ASB welcomed new Hall of Fame inductees:
Dale Lecrone, founder, LeMatic., Jackson, Mich, a company that has been providing innovative solutions for packaging and automated systems to the worldwide baking industry since 1973.
Louis Kuchuris, baker who founded East Balt Commissary, Chicago, to supply McDonald's® first franchise with buns and muffins. Kuchuris and Ray Kroc, founder and chairman, McDonald's Corp. 1955-1984, sealed the deal on the customer-supplier relationship with only a “gentleman,s handshake,” which lead to a successful worldwide operation.
Dr. Louys Rumsey, educator who started the Baking Science and Management department at Florida State University; inventor; visionary marketer for the baking industry.
Dora Schwebel, started Schwebel Baking Co. with her husband in 1906. By 1923, they were producing 1,000 loaves a day. After her husband died in 1928, Schwebel steered the company through the Great Depression, often donating bread to those in need, while building the company's success. Schwebel Baking Co. went on to expand and continues to flourish today. Schwebel died in 1964.
Keynote speaker, Tom Flick, author of “Leading People to Excellence,” encouraged bakers to strive for excellence, providing inspiring words about leadership. “Leadership has always been about concern for the people who work with you,” he says. “Leadership is movement, taking action, risk and not expecting anything in return.” He also urged bakers not to pass up new ideas and opportunities. “We're wired two-thirds stop and one-half go, which causes us to stop going after our dreams and goals.” He says people see themselves as they've always been instead of what they could be. “How many times do we ignore opportunities because we do things the way we've always done them,” he adds.

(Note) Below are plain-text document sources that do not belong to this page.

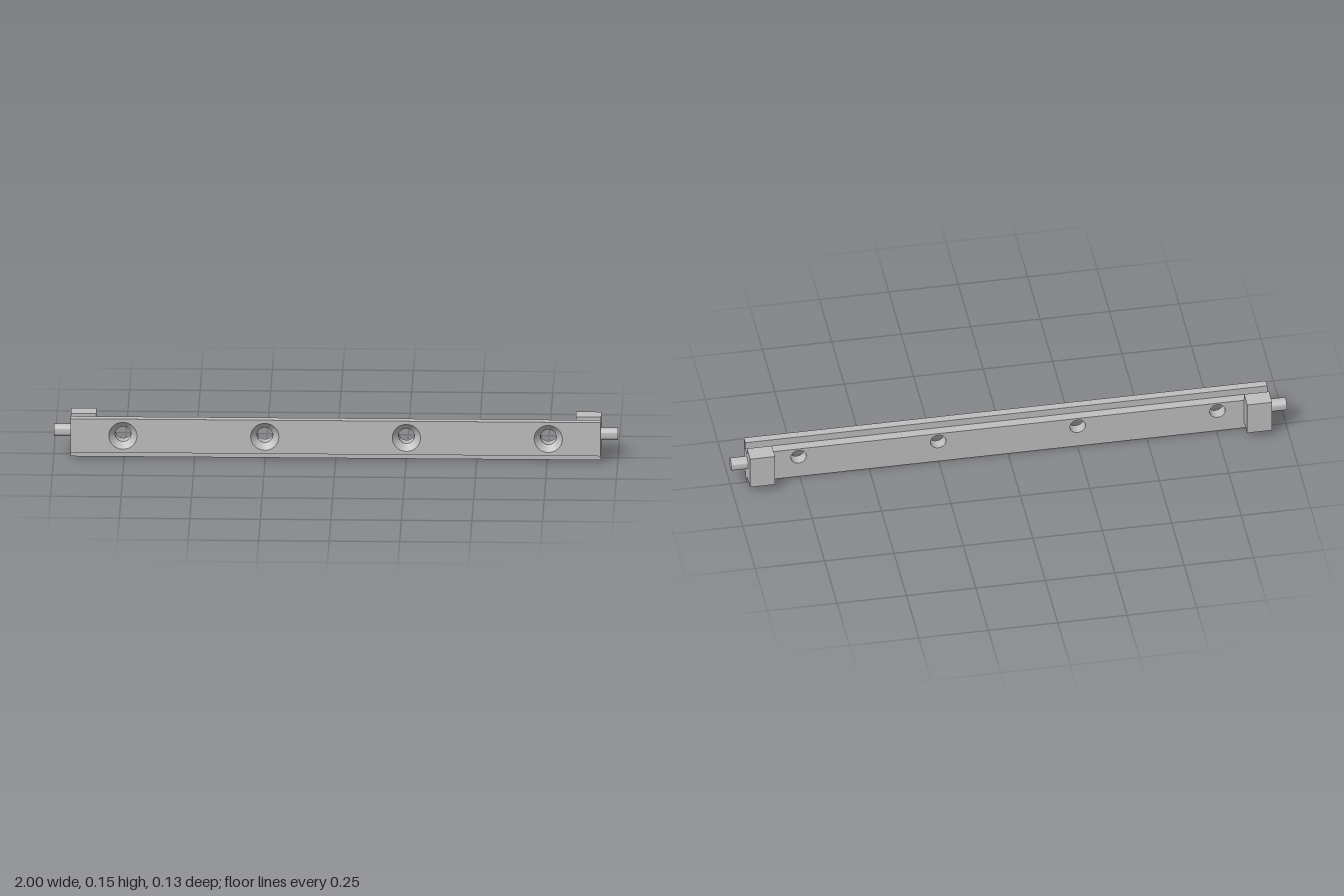
import * as THREE from 'three';
import { toCreasedNormals } from 'three/addons/utils/BufferGeometryUtils.js';

const HALF = 0.94;                 // half length of the bar
const HOLE_Y = 0.088;
const HOLE_XS = [-0.754, -0.251, 0.251, 0.754];
const R_IN = 0.028, R_OUT = 0.05;  // bore and countersink radii
const Z_FRONT = 0.0635, Z_GROOVE = 0.034, Z_CONE = Z_FRONT - (R_OUT - R_IN);

// Drilled slab of the bar between two z depths
function slab(y0, y1, z0, z1, radius) {
  const s = new THREE.Shape();
  s.moveTo(-HALF, y0).lineTo(HALF, y0).lineTo(HALF, y1).lineTo(-HALF, y1).closePath();
  for (const x of HOLE_XS) {
    s.holes.push(new THREE.Path().absarc(x, HOLE_Y, radius, 0, Math.PI * 2, true));
  }
  const g = new THREE.ExtrudeGeometry(s, { depth: z1 - z0, bevelEnabled: false, curveSegments: 40 });
  g.translate(0, 0, z0);
  return toCreasedNormals(g, 0.5);
}

export function createModel() {
  const model = new THREE.Group();
  model.name = 'mountingBar';
  const steel = new THREE.MeshStandardMaterial({ color: 0xbfbfbf });
  steel.name = 'grey steel';

  const add = (name, geometry) => {
    const m = new THREE.Mesh(geometry, steel);
    m.name = name;
    model.add(m);
    return m;
  };
  const box = (name, x0, x1, y0, y1, z0, z1) =>
    add(name, new THREE.BoxGeometry(x1 - x0, y1 - y0, z1 - z0))
      .position.set((x0 + x1) / 2, (y0 + y1) / 2, (z0 + z1) / 2);

  // Bar: low rear ledge, then the taller front lip
  add('rearLedge', slab(0.025, 0.123, 0, Z_GROOVE, R_IN));
  add('lipBack', slab(0.025, 0.15, Z_GROOVE, Z_CONE, R_IN));
  add('lipFront', slab(0.025, 0.15, Z_CONE, Z_FRONT, R_OUT));

  // Tongue under the rear of the bar
  box('tongue', -HALF, HALF, 0, 0.025, 0, 0.03);

  // Conical countersinks, facing inward
  const cone = new THREE.LatheGeometry(
    [new THREE.Vector2(R_OUT, Z_FRONT), new THREE.Vector2(R_IN, Z_CONE)], 80);
  cone.rotateX(Math.PI / 2);
  for (const x of HOLE_XS) add('countersink', cone).position.set(x, HOLE_Y, 0);

  // End pins: round with a flat underside
  const r = 0.023, a = Math.asin(0.017 / r);
  const pinShape = new THREE.Shape();
  pinShape.absarc(0, 0, r, -a, Math.PI + a, false);
  pinShape.closePath();
  const pin = toCreasedNormals(new THREE.ExtrudeGeometry(pinShape,
    { depth: 0.07, bevelEnabled: false, curveSegments: 40 }), 0.5);

  for (const side of [-1, 1]) {
    const label = side > 0 ? 'left' : 'right';
    const xs = [side * 0.85, side * HALF].sort((p, q) => p - q);
    box(label + 'EndBlock', xs[0], xs[1], 0.025, 0.15, -0.0635, 0);
    const p = add(label + 'Pin', pin);
    p.position.set(side * 0.93, HOLE_Y, 0);
    p.rotation.y = side * Math.PI / 2;
  }
  return model;
}
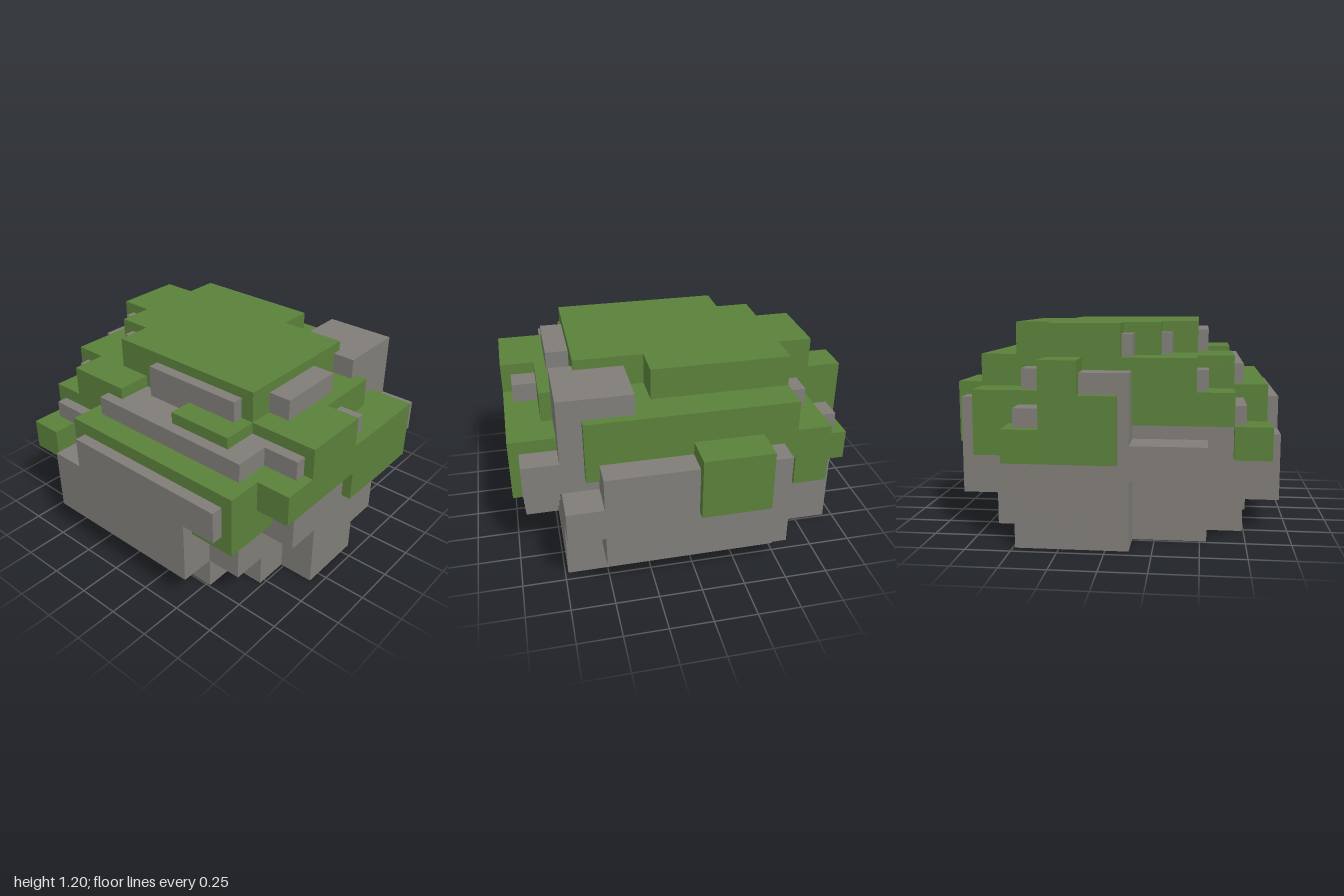
import * as THREE from 'three';
import { mergeGeometries } from 'three/addons/utils/BufferGeometryUtils.js';

// Layer maps run bottom to top; rows run back to front, columns from -x to +x.
const ROCK = [
  ['.........', '..######.', '########.', '########.', '#########', '.########', '.#######.', '..#####..', '.........'],
  ['..#####..', '..######.', '########.', '#########', '#########', '.########', '.#######.', '.#######.', '..#####..'],
  ['..######.', '.#######.', '#########', '#########', '#########', '#########', '#########', '.#######.', '..#####..'],
  ['..#####..', '.########', '#########', '#########', '#########', '.########', '.########', '.#######.', '...#####.'],
  ['.........', '..######.', '.#######.', '########.', '#########', '.#######.', '.########', '...#####.', '.........'],
  ['.........', '......##.', '......##.', '..#####..', '.#######.', '..######.', '....###..', '.........', '.........'],
];

const MOSS = [
  ['...##.....', '.#........', '##......##', '##......##', '##......##', '..........', '..........', '........#.', '.#.######.'],
  ['...##.....', '.#######..', '.#########', '##########', '##########', '.#########', '.#########', '.#########', '...######.'],
  ['..........', '..######..', '..######..', '#########.', '.########.', '.#########', '.#########', '..##..##..', '..........'],
  ['..........', '..........', '..####....', '.#######..', '.#######..', '..######..', '...#####..', '..........', '..........'],
];

// The six face directions: step in column, layer, row, and the plane's rotation.
const FACES = [
  [1, 0, 0, 0, Math.PI / 2], [-1, 0, 0, 0, -Math.PI / 2],
  [0, 1, 0, -Math.PI / 2, 0], [0, -1, 0, Math.PI / 2, 0],
  [0, 0, 1, 0, 0], [0, 0, -1, 0, Math.PI],
];

// Builds only the exposed cell faces of a layer map.
function blockGeometry(layers, origin, cell) {
  const filled = (i, j, k) => layers[j]?.[k]?.[i] === '#';
  const parts = [];
  layers.forEach((rows, j) => rows.forEach((row, k) => [...row].forEach((c, i) => {
    if (c !== '#') return;
    for (const [dx, dy, dz, rx, ry] of FACES) {
      if (filled(i + dx, j + dy, k + dz)) continue;
      const face = new THREE.PlaneGeometry(1, 1);
      face.rotateX(rx).rotateY(ry);
      face.translate(i + 0.5 + dx / 2, j + 0.5 + dy / 2, k + 0.5 + dz / 2);
      parts.push(face);
    }
  })));
  return mergeGeometries(parts).scale(...cell).translate(...origin);
}

function blockMesh(name, color, layers, origin, cell) {
  const material = new THREE.MeshStandardMaterial({ color });
  const mesh = new THREE.Mesh(blockGeometry(layers, origin, cell), material);
  mesh.name = name;
  return mesh;
}

export function createModel() {
  const group = new THREE.Group();
  group.name = 'mossyRock';
  // Stepped boulder
  group.add(blockMesh('rock', 0x807d78, ROCK, [-0.943, 0, -0.898], [0.2095, 0.19, 0.205]));
  // Moss cap and hanging patches, on a slightly finer grid
  group.add(blockMesh('moss', 0x5a803a, MOSS, [-1, 0.475, -0.95], [0.2, 0.181, 0.2033]));
  return group;
}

Flint encouraged bakers to think outside the box, as well as give 100 percent of their attention to the people they come into contact with and the tasks at hand, in order to relate more effectively. Good advice as bakers navigate the obstacles and opportunities ahead in 2009.